For years, activists and journalists have demanded the release of Julian Assange, detained without charge since 2019 in the UK, and held in solitary confinement within the nation’s highest security prison.
Now, the tone has changed, from activists and the occasional newspaper to heads-of-state in some of America’s key allies and partners like Brazil, Mexico, and Australia. On Tuesday, May 9th, a cross-party group of Australian members of parliament met with the US ambassador to Australia to demand the release of Assange, himself an Australian citizen.
It comes a week after Australian Prime Minister Anthony Albanese, a key partner in America’s anti-China coalition, said he was “frustrated” by the Biden Administration’s repeated attempts to seek Assange’s extradition from the UK, a sentiment held by the leader of Albanese’s opposition party, Peter Dutton.
Two days before that, attending King Charles III’s coronation, Brazilian President Ignacio Lula Da Silva blasted the UK for holding Assange on behalf of the US.
“It is an embarrassment that a journalist who denounced trickery by one state against another is arrested, condemned to die in jail and we do nothing to free him. It’s a crazy thing,” Lula told reporters. “We talk about freedom of expression; the guy is in prison because he denounced wrongdoing. And the press doesn’t do anything in defense of this journalist. I can’t understand it”.
On the occasion of the King’s coronation, Julian Assange was able to release a written statement for the first time since being imprisoned in Belmarsh.
“On the coronation of my liege, I thought it only fitting to extend a heartfelt invitation to you to commemorate this momentous occasion by visiting your very own kingdom within a kingdom: his majesty’s prison Belmarsh,” Assange writes, going on to describe his meal of £2 pounds per day worth of food, eaten in a cell the size of a box shower, and such features as the “End of Life Suite” in the “Hellcare ward,” while recounting the story of a man who committed suicide in the cell next to him.
The President of Mexico, Andrés Manuel López Obrador, also recently called for Assange’s release, following up on comments he made last year that if it didn’t occur, “we must start a campaign to tear down the Statue of Liberty”.

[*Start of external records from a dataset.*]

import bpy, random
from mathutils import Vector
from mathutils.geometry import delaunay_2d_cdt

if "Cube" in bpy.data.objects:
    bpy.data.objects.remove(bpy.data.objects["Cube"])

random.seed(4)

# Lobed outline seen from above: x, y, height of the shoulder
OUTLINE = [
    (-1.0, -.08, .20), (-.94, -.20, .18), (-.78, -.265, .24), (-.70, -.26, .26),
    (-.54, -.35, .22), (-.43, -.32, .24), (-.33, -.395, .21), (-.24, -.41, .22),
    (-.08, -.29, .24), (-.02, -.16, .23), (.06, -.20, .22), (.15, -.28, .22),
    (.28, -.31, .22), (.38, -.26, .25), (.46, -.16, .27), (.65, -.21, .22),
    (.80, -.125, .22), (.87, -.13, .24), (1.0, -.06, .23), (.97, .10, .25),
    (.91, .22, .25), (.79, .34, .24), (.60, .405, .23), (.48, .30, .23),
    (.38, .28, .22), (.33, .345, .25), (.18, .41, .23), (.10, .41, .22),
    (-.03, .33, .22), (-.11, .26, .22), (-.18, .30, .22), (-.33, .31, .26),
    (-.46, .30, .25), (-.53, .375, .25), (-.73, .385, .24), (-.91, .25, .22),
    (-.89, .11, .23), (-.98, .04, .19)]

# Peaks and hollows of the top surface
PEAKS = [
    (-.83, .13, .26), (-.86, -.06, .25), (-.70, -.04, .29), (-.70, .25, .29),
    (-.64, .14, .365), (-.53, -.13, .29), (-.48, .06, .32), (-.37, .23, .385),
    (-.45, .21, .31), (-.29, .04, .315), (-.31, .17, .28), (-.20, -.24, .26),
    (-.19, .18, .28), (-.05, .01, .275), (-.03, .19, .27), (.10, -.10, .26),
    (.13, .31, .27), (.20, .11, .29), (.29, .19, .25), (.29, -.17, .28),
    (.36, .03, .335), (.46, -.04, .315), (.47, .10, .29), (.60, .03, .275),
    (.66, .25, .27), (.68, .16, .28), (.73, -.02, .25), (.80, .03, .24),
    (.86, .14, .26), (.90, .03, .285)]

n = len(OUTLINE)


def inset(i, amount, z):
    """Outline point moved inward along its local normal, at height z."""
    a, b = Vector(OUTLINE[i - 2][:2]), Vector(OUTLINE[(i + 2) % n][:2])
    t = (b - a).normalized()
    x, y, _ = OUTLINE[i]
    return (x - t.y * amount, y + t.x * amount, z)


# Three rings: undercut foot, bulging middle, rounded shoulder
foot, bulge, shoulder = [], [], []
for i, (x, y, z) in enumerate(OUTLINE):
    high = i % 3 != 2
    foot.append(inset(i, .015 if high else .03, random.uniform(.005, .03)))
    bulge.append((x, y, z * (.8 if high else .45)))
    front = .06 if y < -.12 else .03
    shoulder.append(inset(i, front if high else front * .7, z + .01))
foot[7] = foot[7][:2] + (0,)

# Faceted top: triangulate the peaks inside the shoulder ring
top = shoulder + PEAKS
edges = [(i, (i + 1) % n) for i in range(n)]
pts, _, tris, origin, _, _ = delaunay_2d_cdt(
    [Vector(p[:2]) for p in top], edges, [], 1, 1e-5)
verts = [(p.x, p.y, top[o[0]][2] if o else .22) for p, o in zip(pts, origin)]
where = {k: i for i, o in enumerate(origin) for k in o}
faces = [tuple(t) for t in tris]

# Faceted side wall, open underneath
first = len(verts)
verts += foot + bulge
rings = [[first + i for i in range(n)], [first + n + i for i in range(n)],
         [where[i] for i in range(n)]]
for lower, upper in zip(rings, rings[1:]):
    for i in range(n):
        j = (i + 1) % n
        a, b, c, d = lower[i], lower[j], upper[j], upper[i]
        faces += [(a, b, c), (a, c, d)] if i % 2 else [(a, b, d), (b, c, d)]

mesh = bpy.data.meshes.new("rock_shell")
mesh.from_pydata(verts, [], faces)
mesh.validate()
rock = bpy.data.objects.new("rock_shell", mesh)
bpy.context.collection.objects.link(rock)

Obrador met with Joe Biden on July 12th, 2022, eight days after the provocative statement, and said that he “left a letter to the president about Assange, explaining that he did not commit any serious crime, did not cause anyone’s death, did not violate any human rights and that he exercised his freedom, and that arresting him would mean a permanent affront to freedom of expression”.
This week, following a visit by Assange’s father and brother to the Mexican parliament and Palacio Nacional, the two men received a firm endorsement from the executive and legislative branches that Assange must be let go.
Assange’s father, John Shipton, told Consortium News that “the political movement to free his son ‘encompasses the entirety’ of Latin America: including the presidents of Argentina, Brazil, Chile, Columbia, Venezuela, and Mexico”.
Assange is being held by the UK after the US tried to bring charges of espionage for the publication of several batches of classified documents on Wikileaks that he received from whistleblower Pfc. Chelsey Manning. If convicted he would serve 175 years in a US prison.
However, during a trial held in the UK for his extradition, the US prosecutors produced no evidence satisfactory to the court that any damage, human or operational, came as a result of the leaks published by Assange which did however reveal heinous war crimes and domestic crimes as well. WaL
PC: Henry Nicholls, NTB CC 2.0.